They developed “Healthy Choices,” an app that provides trusted exercise and nutrition research and points you in the right direction to find healthy meals or locations to exercise.
- Best Project Idea
Estem2 from eSTEM Academy Reynoldsburg High School
For their “Food for thought” app idea.
- Best Presentation
Braves1 from Whetstone High School
For their “ Blood Drive” app.
The CBusStudentHack engaged various central Ohio high school students who learned 21st century skills via computer science education, prepared for college and career readiness, solved real world problems and opened the doors of opportunity and creativity. Teams of 2 to 4 students participated in the CBusStudentHack from the following central Ohio high schools: Gahanna Lincoln, Marburn Academy, Metro Early College, Metro Institute of Technology, Reynoldsburg Encore Academy, Reynoldsburg eSTEM Academy, Upper Arlington and Whetstone.
Students met today at Franklin University to present their project ideas, hear from the panel of community judges and learn about “Coding for Life” from Jenna Garcia, District Manager for Code.org.
“AT&T’s commitment to technology innovation and high school students in central Ohio grows out of our company’s $1.6 billion investment in our wireless and wireline networks between 2012 and 2014,” said Adam Grzybicki, President, AT&T Ohio. “By encouraging students in Columbus to learn to code and explore mobile app development we are spotlighting the enormous demand for developers and engineers needed to create the software that will drive our mobile economy.”
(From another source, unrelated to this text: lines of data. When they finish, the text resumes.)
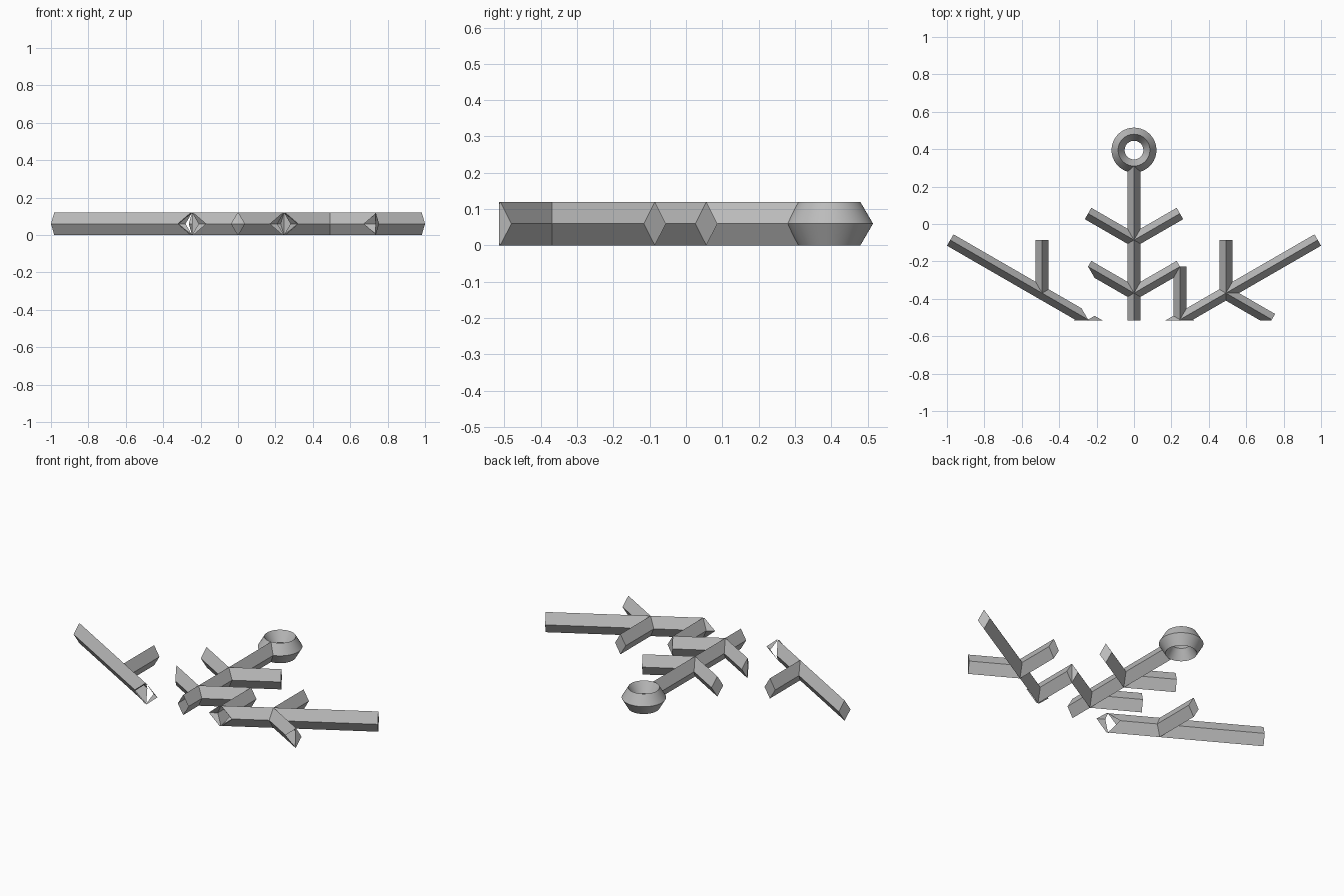
import bpy, bmesh
from math import radians, cos, sin
from mathutils import Matrix, Vector

if "Cube" in bpy.data.objects:
    bpy.data.objects.remove(bpy.data.objects["Cube"])

REACH = 1.1345            # hub to side arm tip
HALF_W, HALF_H = 0.035, 0.06
HUB = Vector((0, -0.653, HALF_H))
CUT_Y = -0.515
RING_Y, RING_R = 0.395, 0.085

grey = bpy.data.materials.new("plain grey")
grey.use_nodes = True
colour = (0.5, 0.5, 0.5, 1)
grey.diffuse_color = colour
grey.node_tree.nodes["Principled BSDF"].inputs["Base Color"].default_value = colour


def heading(deg):
    return Vector((cos(radians(deg)), sin(radians(deg)), 0))


def bar(name, start, deg, length):
    """Diamond-section bar lying flat, running from start along a heading."""
    bm = bmesh.new()
    bmesh.ops.create_cone(bm, cap_ends=True, segments=4, radius1=1, radius2=1, depth=1)
    along = heading(deg)
    across = heading(deg + 90)
    turn = Matrix((across, (0, 0, 1), along)).transposed().to_4x4()
    place = Matrix.Translation(start + along * length / 2)
    bm.transform(place @ turn @ Matrix.Diagonal((HALF_W, HALF_H, length, 1)))
    bmesh.ops.recalc_face_normals(bm, faces=bm.faces)
    mesh = bpy.data.meshes.new(name)
    bm.to_mesh(mesh)
    bm.free()
    mesh.materials.append(grey)
    obj = bpy.data.objects.new(name, mesh)
    bpy.context.collection.objects.link(obj)
    return obj


# Three arms from the hub, each with two pairs of side twigs
bars = []
for deg in (90, 30, 150):
    length = RING_Y - RING_R - HUB.y if deg == 90 else REACH
    bars.append(bar("arm", HUB, deg, length))
    for part in (0.25, 0.5):
        joint = HUB + heading(deg) * REACH * part
        for side in (-60, 60):
            bars.append(bar("twig", joint, deg + side, REACH / 4))

# Merge the bars into one skin
frame = bars[0]
frame.name = "snowflake_frame"
for twig in bars[1:]:
    mod = frame.modifiers.new("merge", 'BOOLEAN')
    mod.operation = 'UNION'
    mod.solver = 'EXACT'
    mod.object = twig
    twig.hide_render = True
bpy.context.view_layer.update()
merged = frame.evaluated_get(bpy.context.evaluated_depsgraph_get())
bm = bmesh.new()
bm.from_mesh(merged.to_mesh())
frame.modifiers.clear()
for twig in bars[1:]:
    bpy.data.objects.remove(twig)

# Slice off the front, leaving the hollow ends open
bmesh.ops.bisect_plane(bm, geom=bm.verts[:] + bm.edges[:] + bm.faces[:],
                       plane_co=(0, CUT_Y, 0), plane_no=(0, -1, 0), clear_outer=True)
bm.to_mesh(frame.data)
bm.free()

# Hanging ring with the same diamond section
bpy.ops.mesh.primitive_torus_add(location=(0, RING_Y, HALF_H), major_radius=RING_R,
                                 minor_radius=HALF_W, major_segments=64, minor_segments=4)
ring = bpy.context.object
ring.name = "hanging_ring"
ring.scale.z = HALF_H / HALF_W
bpy.ops.object.transform_apply(location=False, rotation=False, scale=True)
ring.data.materials.append(grey)
bpy.ops.object.shade_smooth_by_angle(angle=radians(30))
“One of the major workforce development questions today is how to fix the tech talent shortage,” said Christopher Washington, Provost and Senior Vice President, Franklin University. “I think Universities and companies need to partner to introduce non-traditional methods to stimulate interest and talent in tech fields. CBusStudentHack is one way that AT&T and Franklin are working together to promote computer science education, prepare high school students for college and careers, and enable them to express their creativity.”